- **Exercise instructions**: From the listing below, set down exactly the lines between the one holding "# Round lens rims" and the one holding "z = max(z, SHAPE[0][0])", inclusive. No other line is wanted.

- **Data for processing**:
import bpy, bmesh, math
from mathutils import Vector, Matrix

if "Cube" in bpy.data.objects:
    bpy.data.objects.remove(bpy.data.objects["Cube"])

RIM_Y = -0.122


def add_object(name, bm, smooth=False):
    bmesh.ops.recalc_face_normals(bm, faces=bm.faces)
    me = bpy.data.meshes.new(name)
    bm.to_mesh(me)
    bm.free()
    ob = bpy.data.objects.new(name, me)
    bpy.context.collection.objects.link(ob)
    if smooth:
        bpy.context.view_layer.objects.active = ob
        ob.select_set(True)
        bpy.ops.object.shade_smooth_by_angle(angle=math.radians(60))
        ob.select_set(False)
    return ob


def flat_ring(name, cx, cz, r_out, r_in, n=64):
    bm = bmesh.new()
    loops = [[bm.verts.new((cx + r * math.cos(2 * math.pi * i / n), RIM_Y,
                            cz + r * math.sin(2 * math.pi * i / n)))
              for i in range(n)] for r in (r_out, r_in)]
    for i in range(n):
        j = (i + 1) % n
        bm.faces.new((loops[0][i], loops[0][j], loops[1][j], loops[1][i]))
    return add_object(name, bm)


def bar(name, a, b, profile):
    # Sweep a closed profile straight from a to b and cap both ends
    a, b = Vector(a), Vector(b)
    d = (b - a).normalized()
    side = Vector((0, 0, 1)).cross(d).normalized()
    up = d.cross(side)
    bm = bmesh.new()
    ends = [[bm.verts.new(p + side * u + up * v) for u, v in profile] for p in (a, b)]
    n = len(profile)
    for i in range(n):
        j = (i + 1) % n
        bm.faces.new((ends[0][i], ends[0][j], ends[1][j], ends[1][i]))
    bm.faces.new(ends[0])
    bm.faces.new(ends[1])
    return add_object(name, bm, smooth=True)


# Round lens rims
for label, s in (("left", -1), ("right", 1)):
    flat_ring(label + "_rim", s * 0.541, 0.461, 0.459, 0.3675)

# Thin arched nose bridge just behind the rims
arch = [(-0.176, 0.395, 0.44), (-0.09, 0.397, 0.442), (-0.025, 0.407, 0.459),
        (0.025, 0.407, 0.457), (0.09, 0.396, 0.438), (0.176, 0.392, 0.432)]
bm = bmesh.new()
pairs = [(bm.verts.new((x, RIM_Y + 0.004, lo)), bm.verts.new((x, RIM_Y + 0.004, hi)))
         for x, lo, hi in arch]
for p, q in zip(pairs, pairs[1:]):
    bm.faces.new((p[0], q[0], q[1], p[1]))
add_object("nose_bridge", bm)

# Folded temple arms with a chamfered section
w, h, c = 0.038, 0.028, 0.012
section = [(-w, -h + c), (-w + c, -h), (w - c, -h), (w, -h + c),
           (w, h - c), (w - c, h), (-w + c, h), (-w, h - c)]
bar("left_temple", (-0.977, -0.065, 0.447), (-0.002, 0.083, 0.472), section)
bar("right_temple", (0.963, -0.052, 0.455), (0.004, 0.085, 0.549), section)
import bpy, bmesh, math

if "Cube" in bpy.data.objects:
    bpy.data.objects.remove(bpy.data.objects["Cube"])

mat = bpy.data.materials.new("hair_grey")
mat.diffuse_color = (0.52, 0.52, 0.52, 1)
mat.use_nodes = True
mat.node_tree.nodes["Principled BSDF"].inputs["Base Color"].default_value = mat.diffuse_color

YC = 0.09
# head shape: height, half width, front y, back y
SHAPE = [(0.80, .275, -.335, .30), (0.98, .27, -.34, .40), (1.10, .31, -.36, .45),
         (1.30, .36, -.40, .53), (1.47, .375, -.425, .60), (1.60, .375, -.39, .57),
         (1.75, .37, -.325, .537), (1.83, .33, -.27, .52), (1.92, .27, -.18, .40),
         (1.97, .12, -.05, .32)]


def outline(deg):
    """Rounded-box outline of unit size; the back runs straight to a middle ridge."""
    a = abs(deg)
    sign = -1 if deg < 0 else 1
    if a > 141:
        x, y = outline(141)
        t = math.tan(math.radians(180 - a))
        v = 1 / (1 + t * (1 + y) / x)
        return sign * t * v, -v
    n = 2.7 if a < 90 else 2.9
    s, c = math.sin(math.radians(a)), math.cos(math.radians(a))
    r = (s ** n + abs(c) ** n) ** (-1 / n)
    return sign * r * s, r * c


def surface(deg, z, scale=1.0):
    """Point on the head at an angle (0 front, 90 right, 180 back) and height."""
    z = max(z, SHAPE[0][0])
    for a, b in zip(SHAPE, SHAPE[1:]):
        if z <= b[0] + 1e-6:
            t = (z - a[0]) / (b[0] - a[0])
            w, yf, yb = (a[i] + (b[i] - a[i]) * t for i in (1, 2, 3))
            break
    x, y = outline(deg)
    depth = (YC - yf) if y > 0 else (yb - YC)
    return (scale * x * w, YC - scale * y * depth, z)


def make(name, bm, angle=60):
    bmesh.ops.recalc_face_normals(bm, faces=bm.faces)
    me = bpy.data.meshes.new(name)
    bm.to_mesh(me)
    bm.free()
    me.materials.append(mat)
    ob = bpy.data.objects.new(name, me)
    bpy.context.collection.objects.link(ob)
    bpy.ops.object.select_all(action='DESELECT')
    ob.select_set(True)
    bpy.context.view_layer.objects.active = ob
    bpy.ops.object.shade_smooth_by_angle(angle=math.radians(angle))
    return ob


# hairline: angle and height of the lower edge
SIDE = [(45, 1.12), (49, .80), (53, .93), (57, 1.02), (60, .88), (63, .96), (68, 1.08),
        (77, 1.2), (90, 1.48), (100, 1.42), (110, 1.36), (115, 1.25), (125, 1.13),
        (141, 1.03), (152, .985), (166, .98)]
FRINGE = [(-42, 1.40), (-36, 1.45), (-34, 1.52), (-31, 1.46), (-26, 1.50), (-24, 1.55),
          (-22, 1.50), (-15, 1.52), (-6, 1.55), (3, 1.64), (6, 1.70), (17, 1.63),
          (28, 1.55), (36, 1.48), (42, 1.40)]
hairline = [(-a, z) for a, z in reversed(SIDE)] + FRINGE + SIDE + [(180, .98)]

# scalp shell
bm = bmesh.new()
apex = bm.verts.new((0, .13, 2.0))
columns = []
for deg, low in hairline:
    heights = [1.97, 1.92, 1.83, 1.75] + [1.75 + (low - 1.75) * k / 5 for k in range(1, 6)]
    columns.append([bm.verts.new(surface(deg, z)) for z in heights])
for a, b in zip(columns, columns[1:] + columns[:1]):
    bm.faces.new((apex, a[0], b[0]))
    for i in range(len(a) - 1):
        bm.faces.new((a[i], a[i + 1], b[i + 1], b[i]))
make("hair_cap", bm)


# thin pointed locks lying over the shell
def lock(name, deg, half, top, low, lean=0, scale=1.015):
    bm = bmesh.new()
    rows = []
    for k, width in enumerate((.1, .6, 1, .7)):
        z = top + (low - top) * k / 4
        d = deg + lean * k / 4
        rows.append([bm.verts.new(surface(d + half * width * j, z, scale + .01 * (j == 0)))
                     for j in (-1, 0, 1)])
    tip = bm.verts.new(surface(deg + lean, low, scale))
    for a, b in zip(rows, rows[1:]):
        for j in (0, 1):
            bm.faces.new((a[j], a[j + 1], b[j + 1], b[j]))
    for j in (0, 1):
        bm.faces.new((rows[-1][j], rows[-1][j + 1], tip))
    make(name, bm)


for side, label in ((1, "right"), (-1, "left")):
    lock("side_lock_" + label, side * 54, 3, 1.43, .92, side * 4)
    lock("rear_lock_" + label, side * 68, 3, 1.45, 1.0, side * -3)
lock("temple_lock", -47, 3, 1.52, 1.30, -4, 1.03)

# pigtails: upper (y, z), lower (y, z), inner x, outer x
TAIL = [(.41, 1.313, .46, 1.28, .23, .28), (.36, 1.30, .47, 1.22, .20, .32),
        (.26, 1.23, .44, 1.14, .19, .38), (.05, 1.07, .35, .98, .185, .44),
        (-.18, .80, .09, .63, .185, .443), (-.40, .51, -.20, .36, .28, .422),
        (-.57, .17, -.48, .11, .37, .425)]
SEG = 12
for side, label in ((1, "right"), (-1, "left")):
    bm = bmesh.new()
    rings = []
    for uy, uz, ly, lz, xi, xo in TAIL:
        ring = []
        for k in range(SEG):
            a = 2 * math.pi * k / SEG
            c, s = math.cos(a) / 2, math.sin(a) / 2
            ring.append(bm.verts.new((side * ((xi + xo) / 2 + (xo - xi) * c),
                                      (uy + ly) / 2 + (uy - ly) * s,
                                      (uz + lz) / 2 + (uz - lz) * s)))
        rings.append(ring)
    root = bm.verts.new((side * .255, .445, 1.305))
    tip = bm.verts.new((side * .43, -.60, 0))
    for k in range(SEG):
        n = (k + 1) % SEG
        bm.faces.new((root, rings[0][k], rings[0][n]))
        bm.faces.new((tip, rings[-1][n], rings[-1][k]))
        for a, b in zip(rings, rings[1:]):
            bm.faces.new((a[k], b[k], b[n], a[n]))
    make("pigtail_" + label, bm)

- **Task result**:
# Round lens rims
for label, s in (("left", -1), ("right", 1)):
    flat_ring(label + "_rim", s * 0.541, 0.461, 0.459, 0.3675)

# Thin arched nose bridge just behind the rims
arch = [(-0.176, 0.395, 0.44), (-0.09, 0.397, 0.442), (-0.025, 0.407, 0.459),
        (0.025, 0.407, 0.457), (0.09, 0.396, 0.438), (0.176, 0.392, 0.432)]
bm = bmesh.new()
pairs = [(bm.verts.new((x, RIM_Y + 0.004, lo)), bm.verts.new((x, RIM_Y + 0.004, hi)))
         for x, lo, hi in arch]
for p, q in zip(pairs, pairs[1:]):
    bm.faces.new((p[0], q[0], q[1], p[1]))
add_object("nose_bridge", bm)

# Folded temple arms with a chamfered section
w, h, c = 0.038, 0.028, 0.012
section = [(-w, -h + c), (-w + c, -h), (w - c, -h), (w, -h + c),
           (w, h - c), (w - c, h), (-w + c, h), (-w, h - c)]
bar("left_temple", (-0.977, -0.065, 0.447), (-0.002, 0.083, 0.472), section)
bar("right_temple", (0.963, -0.052, 0.455), (0.004, 0.085, 0.549), section)
import bpy, bmesh, math

if "Cube" in bpy.data.objects:
    bpy.data.objects.remove(bpy.data.objects["Cube"])

mat = bpy.data.materials.new("hair_grey")
mat.diffuse_color = (0.52, 0.52, 0.52, 1)
mat.use_nodes = True
mat.node_tree.nodes["Principled BSDF"].inputs["Base Color"].default_value = mat.diffuse_color

YC = 0.09
# head shape: height, half width, front y, back y
SHAPE = [(0.80, .275, -.335, .30), (0.98, .27, -.34, .40), (1.10, .31, -.36, .45),
         (1.30, .36, -.40, .53), (1.47, .375, -.425, .60), (1.60, .375, -.39, .57),
         (1.75, .37, -.325, .537), (1.83, .33, -.27, .52), (1.92, .27, -.18, .40),
         (1.97, .12, -.05, .32)]


def outline(deg):
    """Rounded-box outline of unit size; the back runs straight to a middle ridge."""
    a = abs(deg)
    sign = -1 if deg < 0 else 1
    if a > 141:
        x, y = outline(141)
        t = math.tan(math.radians(180 - a))
        v = 1 / (1 + t * (1 + y) / x)
        return sign * t * v, -v
    n = 2.7 if a < 90 else 2.9
    s, c = math.sin(math.radians(a)), math.cos(math.radians(a))
    r = (s ** n + abs(c) ** n) ** (-1 / n)
    return sign * r * s, r * c


def surface(deg, z, scale=1.0):
    """Point on the head at an angle (0 front, 90 right, 180 back) and height."""
    z = max(z, SHAPE[0][0])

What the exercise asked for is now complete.